In our ever changing political and constitutional landscape, England has remained an often-forgotten anomaly. In the past two decades, constitutional reforms have seen Scotland, Northern Ireland and Wales all gain significant autonomous decision-making powers over a wide variety of areas and shift away from the British political tradition of centralisation, power-hoarding and Westminster dominance.
Events in recent years have tested the resilience of our constitutional structures across the UK – from the legislative challenges following the UK’s exit from the European Union, resulting in the Sewel convention being breached twice (in relation to the EU (Withdrawal) Act and the UK Internal Market Act); to the response to the coronavirus pandemic which saw tensions arising between an increasingly Anglo-centric, muscular UK government in Westminster and the devolved governments, which were free to deviate – at times significantly – from Whitehall’s approach to tackling the pandemic.
The situation in England is remarkably different. Constitutional observers like to say that England is ‘the gaping hole in the devolution settlement’ and to remind us that it is one of the most over-centralised countries in Europe. Sadly, they are right. While the centres of power in the rest of the UK have shifted away from Westminster over the last two decades, in England, the centre continues to hold all the cards. Attempts have been made to address England’s economic inequalities, most recently as part of the government’s levelling up agenda, but little has been done to tackle England’s democratic deficit.
Devolution has often been an afterthought in England – England continues to be governed primarily from Westminster, with localities having very little autonomy to effect change at the local level and communities having very little say over how they are governed.
Where some form of devolution has occurred, as with the ‘devo deals’ of the 2010s, this process has been led by the centre and driven by a need for efficiency and value for money – top-down reforms that have done little to genuinely empower local government and create a healthy democracy at the sub-national level.
These issues were vividly illustrated during the covid-19 pandemic, where the ability of communities in England to respond to the pandemic was hindered by Westminster’s ‘command and control’ approach.
But the covid-19 crisis also highlighted how the current settlement in England is no longer sustainable and how it might work better – exposing the inherent weaknesses in the ‘Westminster-knows-best’ approach and demonstrating the extent to which local government plays a key role in our democratic system and can help change our politics for the better.
In our new report, Democracy Made in England, we call for a new approach to local government that would allow areas to have genuine devolution, ending the democratic deficit that has plagued England for so long.
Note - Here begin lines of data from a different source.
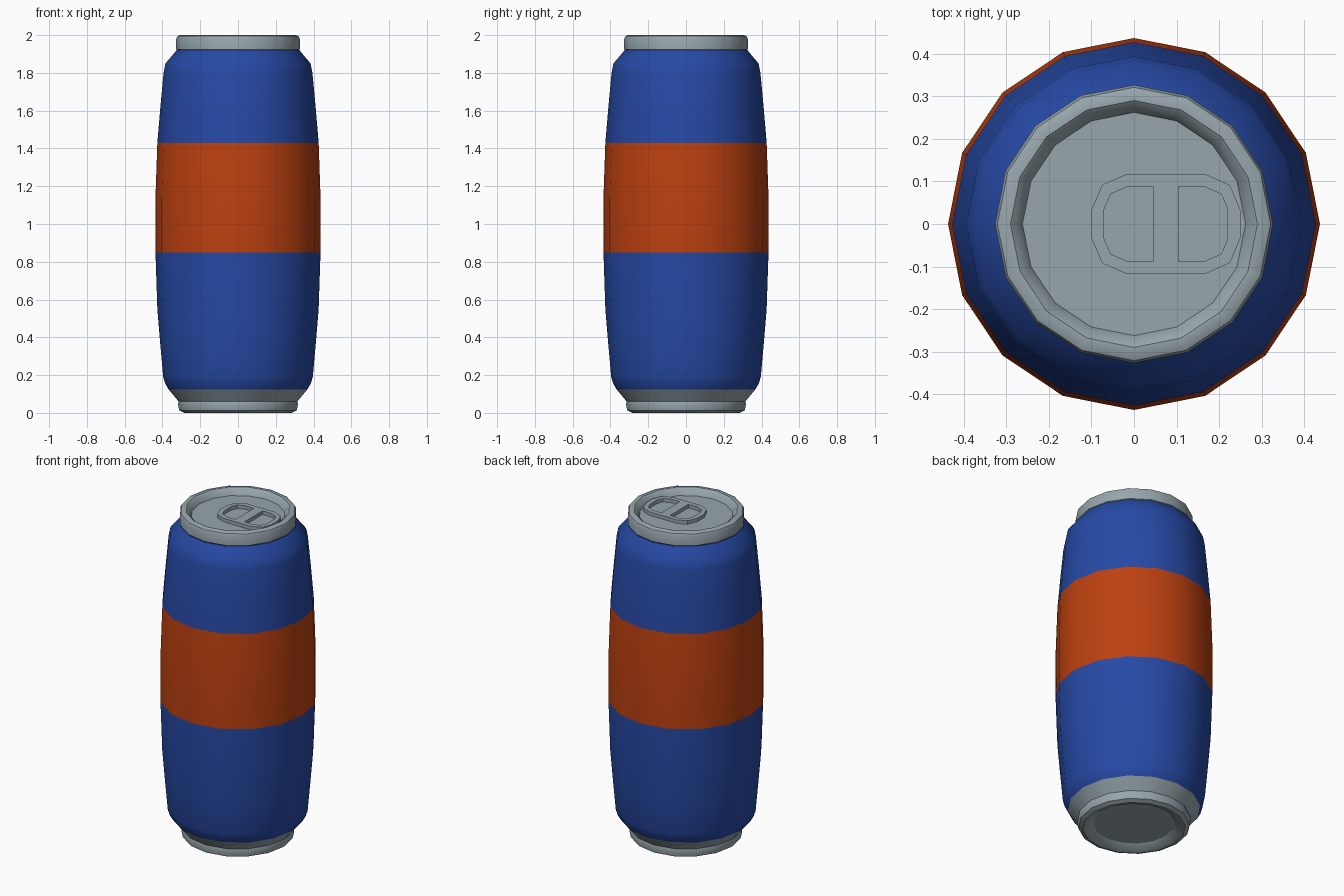
import bpy, bmesh, math

if "Cube" in bpy.data.objects:
    bpy.data.objects.remove(bpy.data.objects["Cube"])

SIDES = 16


def material(name, rgb):
    m = bpy.data.materials.new(name)
    m.diffuse_color = (*rgb, 1)
    m.use_nodes = True
    m.node_tree.nodes["Principled BSDF"].inputs["Base Color"].default_value = m.diffuse_color
    return m


metal = material("grey metal", (0.31, 0.38, 0.41))
blue = material("blue paint", (0.019, 0.067, 0.376))
orange = material("orange paint", (0.51, 0.052, 0.005))


def smooth(obj, angle):
    bpy.ops.object.select_all(action='DESELECT')
    obj.select_set(True)
    bpy.context.view_layer.objects.active = obj
    bpy.ops.object.shade_smooth_by_angle(angle=math.radians(angle))


def lathe(name, profile, mats, rule=lambda z: 0, cap_start=False, cap_end=False):
    """Revolve (radius, z) points, bottom to top on the outside."""
    bm = bmesh.new()
    rings = []
    for r, z in profile:
        rings.append([bm.verts.new((r * math.cos(2 * math.pi * i / SIDES),
                                    r * math.sin(2 * math.pi * i / SIDES), z))
                      for i in range(SIDES)])
    for a, b in zip(rings, rings[1:]):
        for i in range(SIDES):
            j = (i + 1) % SIDES
            f = bm.faces.new((a[i], a[j], b[j], b[i]))
            f.material_index = rule(f.calc_center_median().z)
    if cap_start:
        bm.faces.new(rings[0][::-1])
    if cap_end:
        bm.faces.new(rings[-1])
    me = bpy.data.meshes.new(name)
    bm.to_mesh(me)
    bm.free()
    obj = bpy.data.objects.new(name, me)
    bpy.context.collection.objects.link(obj)
    for m in mats:
        me.materials.append(m)
    smooth(obj, 35)
    return obj


# Painted barrel-shaped body with the orange band
lathe("can_body",
      [(0.368, 0.125), (0.385, 0.155), (0.396, 0.19), (0.412, 0.37), (0.427, 0.55),
       (0.437, 0.85), (0.437, 1.14), (0.427, 1.43), (0.41, 1.63),
       (0.394, 1.80), (0.384, 1.85), (0.325, 1.92)],
      [blue, orange], lambda z: 1 if 0.85 < z < 1.43 else 0)

# Metal base with foot ring and recessed underside
lathe("can_base",
      [(0.225, 0.03), (0.262, 0.004), (0.285, 0.0), (0.31, 0.012),
       (0.318, 0.045), (0.314, 0.06), (0.368, 0.125)],
      [metal], cap_start=True)

# Metal lid with rounded rim and sunken panel
lathe("can_lid",
      [(0.318, 1.918), (0.327, 1.925), (0.327, 1.98), (0.321, 1.994), (0.307, 2.0),
       (0.29, 2.0), (0.275, 1.988), (0.262, 1.96)],
      [metal], cap_end=True)

# Pull tab: outline with two finger holes, symmetric about x = MID
MID = 0.075
curve = bpy.data.curves.new("pull_tab", 'CURVE')
curve.dimensions = '2D'
curve.fill_mode = 'BOTH'
curve.extrude = 0.012


def loop(pts):
    s = curve.splines.new('POLY')
    s.points.add(len(pts) - 1)
    for p, (x, y) in zip(s.points, pts):
        p.co = (x, y, 0, 1)
    s.use_cyclic_u = True


half = [(0.095, 0.116), (0.15, 0.092), (0.175, 0.033)]
right = half + [(x, -y) for x, y in half[::-1]]
loop([(MID + x, y) for x, y in right] + [(MID - x, y) for x, y in right[::-1]])
hole = [(0.03, 0.088), (0.09, 0.088), (0.13, 0.07), (0.145, 0.035)]
hole += [(x, -y) for x, y in hole[::-1]]
for side in (1, -1):
    loop([(MID + side * x, y) for x, y in hole])

tab = bpy.data.objects.new("pull_tab", curve)
bpy.context.collection.objects.link(tab)
tab.location.z = 1.97
curve.materials.append(metal)
bpy.ops.object.select_all(action='DESELECT')
tab.select_set(True)
bpy.context.view_layer.objects.active = tab
bpy.ops.object.convert(target='MESH')
smooth(bpy.context.view_layer.objects.active, 20)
Local government urgently needs to be democratised and reconnected to people and communities – there should be a shift away from the mere decentralisation and delegation of some tasks and responsibilities towards genuine devolution. Where existing approaches have focused on economic factors and efficiency, a new approach should be focused on democracy and empowerment.
The economic and technocratic rationales that have guided devolution policies so far should be replaced in favour of new principles and values underpinning devolution, which respect and enhance the democratic importance of local government. Subsidiarity, democratic legitimacy, and equality between different layers of government should be at the heart of any approach to devolution.
Local government should be genuinely empowered – powers, resources and capacity should be transferred away from Whitehall down into local communities. Crucially, this should also include funding and spending powers.
Place and people’s affinity with their local area should be valued and should be reflected in the structures available to English local government. Citizens should be engaged to ensure that any proposals for reform are built up from the local level and have the necessary support and legitimacy to make them work. Solutions should no longer be imposed top down.
But as well as radically overhauling our approach to devolution, we also need to shift the balance of power between the local and the national, and radically reform democracy in England.
The government should establish a clear framework for devolving power to local authorities – one that makes devolution the default position and is centred on a presumption in favour of democracy and local self-determination.
The undemocratic anomaly which means that England, outside London, continues to be the only part of the UK which does not use a fair voting system for any of its elections should be addressed. Proportional representation for local elections, as used in Scotland and Northern Ireland, would help reinvigorate democracy at the local level, ending the proliferation of one-party states and single-party domination of council chambers, and opening up councils to a diversity of voices.
And those voices must have a place in Westminster too – local areas should be represented in the national arena and empowered to coordinate and work together with one another. An elected second chamber which allows for the fair and equal representation of the UK’s nations, regions and localities could play a crucial role in improving central-local relations.
The issue of levelling up and tackling inequality in England is not going away any time soon, especially given developments in all parts of the UK around the future of the Union.
The government’s recently published levelling up white paper is a welcome intervention in this space, promising to deepen and widen devolution in England, including outside the large metropolitan areas which to date have been the main recipients of additional powers and resources.
The task now must be to ensure that democracy, representation, and place are at the heart of its implementation and of any future discussions around the place and role of English local government.
It is time for England to rediscover genuine local self-government – we need political leadership and commitment to deliver true democracy for England.
Michela Palese is Research and Policy Officer at the Electoral Reform Society. The report ‘Democracy Made in England: Where Next for English Local Government?’ can be found here.
The Constitution Society is committed to the promotion of informed debate and is politically impartial. Any views expressed in this article are the personal views of the author and not those of The Constitution Society.